INPUT DATA Start Marker

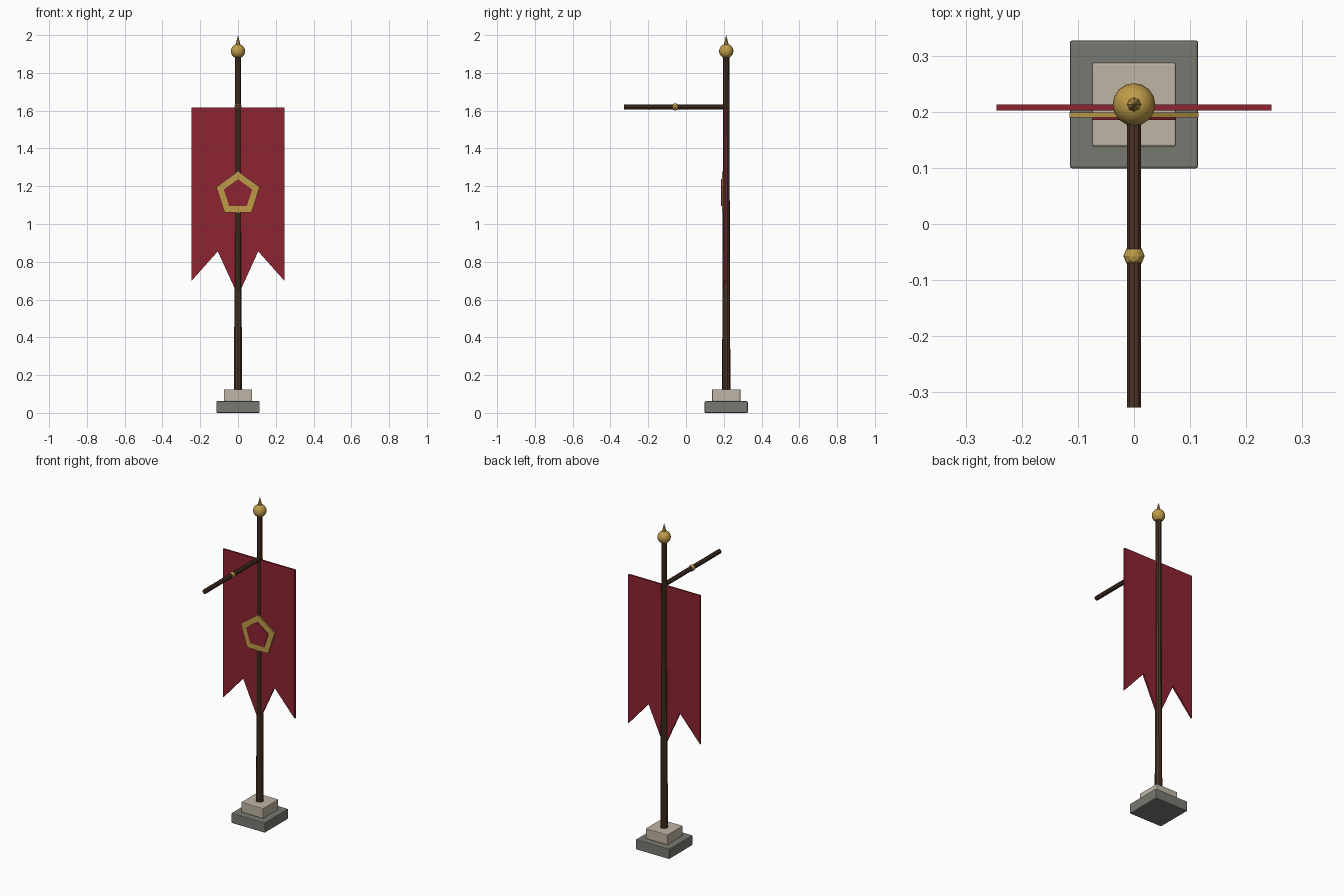
import bpy, bmesh, math
from mathutils import Vector, Matrix

if "Cube" in bpy.data.objects:
    bpy.data.objects.remove(bpy.data.objects["Cube"])

POLE_Y = 0.213


def mat(name, rgb):
    m = bpy.data.materials.new(name)
    m.diffuse_color = (*rgb, 1)
    m.use_nodes = True
    m.node_tree.nodes["Principled BSDF"].inputs["Base Color"].default_value = m.diffuse_color
    return m


RED = mat("red cloth", (0.27, 0.017, 0.031))
GOLD = mat("gold", (0.52, 0.33, 0.065))
WOOD = mat("dark wood", (0.075, 0.036, 0.019))
STONE = mat("grey stone", (0.19, 0.19, 0.17))
PALE = mat("pale stone", (0.52, 0.46, 0.37))


def finish(bm, name, material, smooth=False):
    bmesh.ops.recalc_face_normals(bm, faces=bm.faces)
    me = bpy.data.meshes.new(name)
    bm.to_mesh(me)
    bm.free()
    me.materials.append(material)
    me.polygons.foreach_set("use_smooth", [smooth] * len(me.polygons))
    ob = bpy.data.objects.new(name, me)
    bpy.context.collection.objects.link(ob)
    return ob


def block(name, width, z0, z1, material):
    bm = bmesh.new()
    bmesh.ops.create_cube(bm, size=1)
    bmesh.ops.scale(bm, vec=(width, width, z1 - z0), verts=bm.verts)
    bmesh.ops.translate(bm, vec=(0, POLE_Y, (z0 + z1) / 2), verts=bm.verts)
    bmesh.ops.bevel(bm, geom=bm.edges[:], offset=0.004, segments=2,
                    affect='EDGES', profile=0.5)
    return finish(bm, name, material)


def rod(name, start, end, r1, r2, sides, material):
    a, b = Vector(start), Vector(end)
    bm = bmesh.new()
    bmesh.ops.create_cone(bm, cap_ends=True, segments=sides, radius1=r1,
                          radius2=r2, depth=(b - a).length)
    turn = (b - a).to_track_quat('Z', 'Y').to_matrix().to_4x4()
    bm.transform(Matrix.Translation((a + b) / 2) @ turn)
    return finish(bm, name, material)


def ball(name, centre, radius, segs, rings, smooth):
    bm = bmesh.new()
    bmesh.ops.create_uvsphere(bm, u_segments=segs, v_segments=rings, radius=radius)
    bmesh.ops.translate(bm, vec=centre, verts=bm.verts)
    return finish(bm, name, GOLD, smooth)


def slab(name, points, y0, y1, material):
    """Extrude an x-z outline from y0 to y1."""
    bm = bmesh.new()
    face = bm.faces.new([bm.verts.new((x, y0, z)) for x, z in points])
    new = bmesh.ops.extrude_face_region(bm, geom=[face])["geom"]
    bmesh.ops.translate(bm, vec=(0, y1 - y0, 0),
                        verts=[v for v in new if isinstance(v, bmesh.types.BMVert)])
    return finish(bm, name, material)


def pentagon(r, z):
    return [(r * math.sin(math.tau * i / 5), z + r * math.cos(math.tau * i / 5))
            for i in range(5)]


# Stepped stone base
block("base_lower", 0.228, 0, 0.062, STONE)
block("base_upper", 0.15, 0.062, 0.125, PALE)

# Tapered pole with ball and spike finial
rod("pole", (0, POLE_Y, 0.12), (0, POLE_Y, 1.9), 0.022, 0.016, 10, WOOD)
ball("finial_ball", (0, POLE_Y, 1.915), 0.038, 16, 10, True)
rod("finial_spike", (0, POLE_Y, 1.94), (0, POLE_Y, 2.0), 0.015, 0, 8, GOLD)

# Arm reaching forward with a small bead
rod("arm", (0, POLE_Y, 1.62), (0, -0.327, 1.62), 0.0135, 0.0135, 10, WOOD)
ball("arm_bead", (0, -0.057, 1.62), 0.019, 8, 6, False)

# Swallow-tailed banner
half = [(0.107, 0.855), (0.245, 0.70), (0.245, 1.617)]
outline = [(0, 0.62)] + half + [(-x, z) for x, z in reversed(half)]
slab("banner", outline, 0.202, 0.213, RED)

# Pentagon emblem: gold ring around a red plate
EMBLEM_Z = 1.158
slab("emblem_centre", pentagon(0.079, EMBLEM_Z), 0.185, 0.194, RED)
bm = bmesh.new()
loops = [[bm.verts.new((x, y, z)) for x, z in pentagon(r, EMBLEM_Z)]
         for r, y in ((0.121, 0.19), (0.121, 0.199), (0.078, 0.199), (0.078, 0.19))]
for k in range(4):
    a, b = loops[k], loops[(k + 1) % 4]
    for i in range(5):
        j = (i + 1) % 5
        bm.faces.new((a[i], a[j], b[j], b[i]))
finish(bm, "emblem_ring", GOLD)
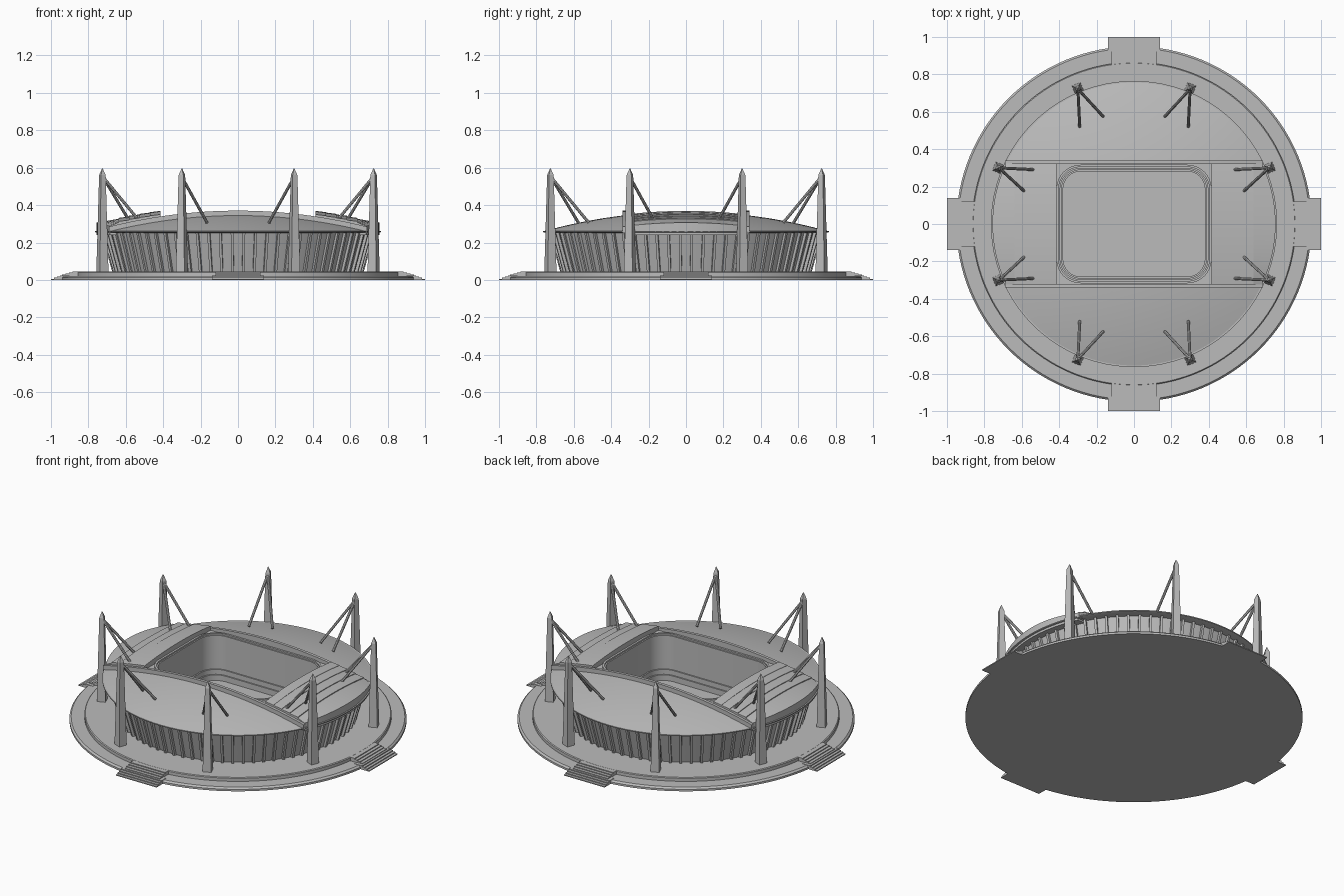
import bpy, bmesh, math
from mathutils import Vector, Matrix

if "Cube" in bpy.data.objects:
    bpy.data.objects.remove(bpy.data.objects["Cube"])

grey = bpy.data.materials.new("concrete grey")
grey.use_nodes = True
COLOUR = (0.5, 0.5, 0.5, 1)
grey.diffuse_color = COLOUR
grey.node_tree.nodes["Principled BSDF"].inputs["Base Color"].default_value = COLOUR

ROOF_R, WALL_R, CUT_Y, DECK = 0.765, 0.715, 0.33, 0.045


def dome(x, y):
    return 0.365 - 0.18 * (x * x + y * y)


def finish(bm, name, smooth=True):
    bmesh.ops.recalc_face_normals(bm, faces=bm.faces)
    mesh = bpy.data.meshes.new(name)
    bm.to_mesh(mesh)
    bm.free()
    mesh.materials.append(grey)
    ob = bpy.data.objects.new(name, mesh)
    bpy.context.collection.objects.link(ob)
    if smooth:
        bpy.ops.object.select_all(action='DESELECT')
        ob.select_set(True)
        bpy.context.view_layer.objects.active = ob
        bpy.ops.object.shade_smooth_by_angle(angle=math.radians(30))
    return ob


def loft(bm, rings, closed=False, caps=False):
    """Bridge equal-length closed rings of points with quads."""
    vs = [[bm.verts.new(p) for p in ring] for ring in rings]
    n = len(vs[0])
    pairs = list(zip(vs, vs[1:])) + ([(vs[-1], vs[0])] if closed else [])
    for a, b in pairs:
        for i in range(n):
            j = (i + 1) % n
            bm.faces.new((a[i], a[j], b[j], b[i]))
    if caps:
        bm.faces.new(vs[0])
        bm.faces.new(vs[-1])


def revolve(bm, profile, closed=False, caps=False, n=128):
    angles = [math.tau * i / n for i in range(n)]
    loft(bm, [[(r * math.cos(a), r * math.sin(a), z) for a in angles]
              for r, z in profile], closed, caps)


def box(bm, x0, x1, y0, y1, z0, z1, turn=0):
    m = (Matrix.Rotation(turn, 4, 'Z')
         @ Matrix.Translation(((x0 + x1) / 2, (y0 + y1) / 2, (z0 + z1) / 2))
         @ Matrix.Diagonal((x1 - x0, y1 - y0, z1 - z0, 1)))
    bmesh.ops.create_cube(bm, size=1, matrix=m)


def rounded_rect(hx, hy, r, z, steps=8):
    pts = []
    for k, (sx, sy) in enumerate(((1, 1), (-1, 1), (-1, -1), (1, -1))):
        for i in range(steps + 1):
            a = math.pi / 2 * (k + i / steps)
            pts.append((sx * (hx - r) + r * math.cos(a),
                        sy * (hy - r) + r * math.sin(a), z))
    return pts


# Round plaza with a raised deck
bm = bmesh.new()
revolve(bm, [(0.95, 0), (0.95, 0.012), (0.94, 0.022), (0.865, 0.022),
             (0.865, DECK - 0.004), (0.86, DECK)], caps=True)
finish(bm, "plaza")

# Four entrance stairs, each with a wide lower and a narrow upper flight
bm = bmesh.new()
for k in range(4):
    turn = k * math.pi / 2
    for i in range(4):
        box(bm, 0.9, 1.0 - i * 0.016, -0.14, 0.14, 0, 0.006 * (i + 1), turn)
        box(bm, 0.8, 0.94 - i * 0.018, -0.12, 0.12, 0.01, 0.028 + 0.0055 * i, turn)
finish(bm, "entrance_stairs", False)

# Outward leaning wall
bm = bmesh.new()
revolve(bm, [(0.655, DECK - 0.01), (WALL_R, 0.25), (WALL_R - 0.02, 0.25),
             (0.635, DECK - 0.01)], closed=True)
finish(bm, "outer_wall")

# Wall ribs
bm = bmesh.new()
for i in range(72):
    rot = Matrix.Rotation(math.tau * (i + 0.5) / 72, 3, 'Z')
    rings = [[rot @ Vector((r + dr, dy, z)) for dr, dy in
              ((-0.01, -0.007), (0.017, -0.007), (0.017, 0.007), (-0.01, 0.007))]
             for r, z in ((0.655, DECK - 0.005), (WALL_R, 0.255))]
    loft(bm, rings, caps=True)
finish(bm, "wall_ribs", False)

# Thin eave ring
bm = bmesh.new()
revolve(bm, [(0.69, 0.25), (0.755, 0.253), (ROOF_R, 0.256), (ROOF_R, 0.262),
             (0.69, 0.262)], closed=True)
finish(bm, "eave_ring")

# Front and back domed roof segments, cut from one shell
for side, name in ((-1, "front_roof"), (1, "back_roof")):
    bm = bmesh.new()
    radii = [0.3 + (ROOF_R - 0.3) * i / 10 for i in range(11)]
    revolve(bm, [(r, dome(r, 0)) for r in radii] + [(0.7, 0.25), (0.3, 0.29)],
            closed=True)
    cut = bmesh.ops.bisect_plane(bm, geom=bm.verts[:] + bm.edges[:] + bm.faces[:],
                                 plane_co=(0, side * CUT_Y, 0),
                                 plane_no=(0, side, 0), clear_inner=True)
    edges = [e for e in cut['geom_cut'] if isinstance(e, bmesh.types.BMEdge)]
    bmesh.ops.holes_fill(bm, edges=edges)
    finish(bm, name)

# Arched beams along the inner roof edges
for side, name in ((-1, "front_beam"), (1, "back_beam")):
    bm = bmesh.new()
    rings = []
    for i in range(33):
        x = -0.69 + 1.38 * i / 32
        top = dome(x, CUT_Y) + 0.025
        rings.append([(x, side * y, z) for y, z in
                      ((0.322, 0.25), (0.322, top), (0.34, top), (0.34, 0.25))])
    loft(bm, rings, caps=True)
    finish(bm, name)

# Stepped end roofs made of curved slats
for side, name in ((1, "left_end_roof"), (-1, "right_end_roof")):
    bm = bmesh.new()
    for i in range(5):
        x0 = 0.415 + 0.056 * i
        rings = []
        for j in range(17):
            y = 0.324 * (j / 8 - 1)
            rim = math.sqrt(0.757 ** 2 - y * y)
            x1 = rim if i == 4 else x0 + 0.056
            top = dome(x0, y) + 0.035
            drop = 0.007 if i < 4 else 0.02
            rings.append([(side * x, y, z) for x, z in
                          ((x0, 0.24), (x0, top), (x1, top - drop), (x1, 0.24))])
        loft(bm, rings, caps=True)
    finish(bm, name)

# Roof frame around the opening, and the inner bowl down to the pitch
bm = bmesh.new()
rings = [rounded_rect(0.42, 0.33, 0.002, 0.325)]
for inset, z in ((-0.02, 0.325), (-0.02, 0.337), (-0.008, 0.337), (-0.008, 0.328),
                 (0, 0.328), (0, 0.12), (0.008, 0.12), (0.008, 0.09),
                 (0.016, 0.09), (0.016, 0.055)):
    rings.append(rounded_rect(0.395 - inset, 0.297 - inset, 0.11 - inset, z))
loft(bm, rings)
bm.faces.new([v for v in bm.verts if abs(v.co.z - 0.055) < 1e-5])
finish(bm, "inner_bowl")


# Eight masts with two stay rods each
def mast(bm, x, y):
    rot = Matrix.Rotation(math.atan2(y, x), 3, 'Z')
    rings = [[rot @ Vector((sx * w, sy * w, z)) + Vector((x, y, 0))
              for sx, sy in ((-1, -1), (1, -1), (1, 1), (-1, 1))]
             for w, z in ((0.025, DECK - 0.005), (0.0135, 0.56), (0.001, 0.597))]
    loft(bm, rings, caps=True)


def rod(bm, a, b, r=0.008):
    d = Vector(b) - Vector(a)
    m = (Matrix.Translation((Vector(a) + Vector(b)) / 2)
         @ d.to_track_quat('Z', 'Y').to_matrix().to_4x4())
    bmesh.ops.create_cone(bm, cap_ends=True, segments=8, radius1=r, radius2=r,
                          depth=d.length, matrix=m)


masts, rods = bmesh.new(), bmesh.new()
for swap in (False, True):
    for sx in (-1, 1):
        for sy in (-1, 1):
            def place(p, q):
                return (sx * q, sy * p) if swap else (sx * p, sy * q)
            mast(masts, *place(0.3, 0.725))
            for p, q in ((0.29, 0.52), (0.165, 0.575)):
                end = place(p, q)
                rod(rods, (*place(0.3, 0.722), 0.55), (*end, dome(*end) + 0.005))
finish(masts, "masts", False)
finish(rods, "stay_rods")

INPUT DATA End Marker

BRIEF — From the material above, copy exactly the lines between the line holding "pts.append((sx * (hx" and the line holding "rot = Matrix.Rotation(math.tau", inclusive, and only those.

TASK RESULT —
            pts.append((sx * (hx - r) + r * math.cos(a),
                        sy * (hy - r) + r * math.sin(a), z))
    return pts


# Round plaza with a raised deck
bm = bmesh.new()
revolve(bm, [(0.95, 0), (0.95, 0.012), (0.94, 0.022), (0.865, 0.022),
             (0.865, DECK - 0.004), (0.86, DECK)], caps=True)
finish(bm, "plaza")

# Four entrance stairs, each with a wide lower and a narrow upper flight
bm = bmesh.new()
for k in range(4):
    turn = k * math.pi / 2
    for i in range(4):
        box(bm, 0.9, 1.0 - i * 0.016, -0.14, 0.14, 0, 0.006 * (i + 1), turn)
        box(bm, 0.8, 0.94 - i * 0.018, -0.12, 0.12, 0.01, 0.028 + 0.0055 * i, turn)
finish(bm, "entrance_stairs", False)

# Outward leaning wall
bm = bmesh.new()
revolve(bm, [(0.655, DECK - 0.01), (WALL_R, 0.25), (WALL_R - 0.02, 0.25),
             (0.635, DECK - 0.01)], closed=True)
finish(bm, "outer_wall")

# Wall ribs
bm = bmesh.new()
for i in range(72):
    rot = Matrix.Rotation(math.tau * (i + 0.5) / 72, 3, 'Z')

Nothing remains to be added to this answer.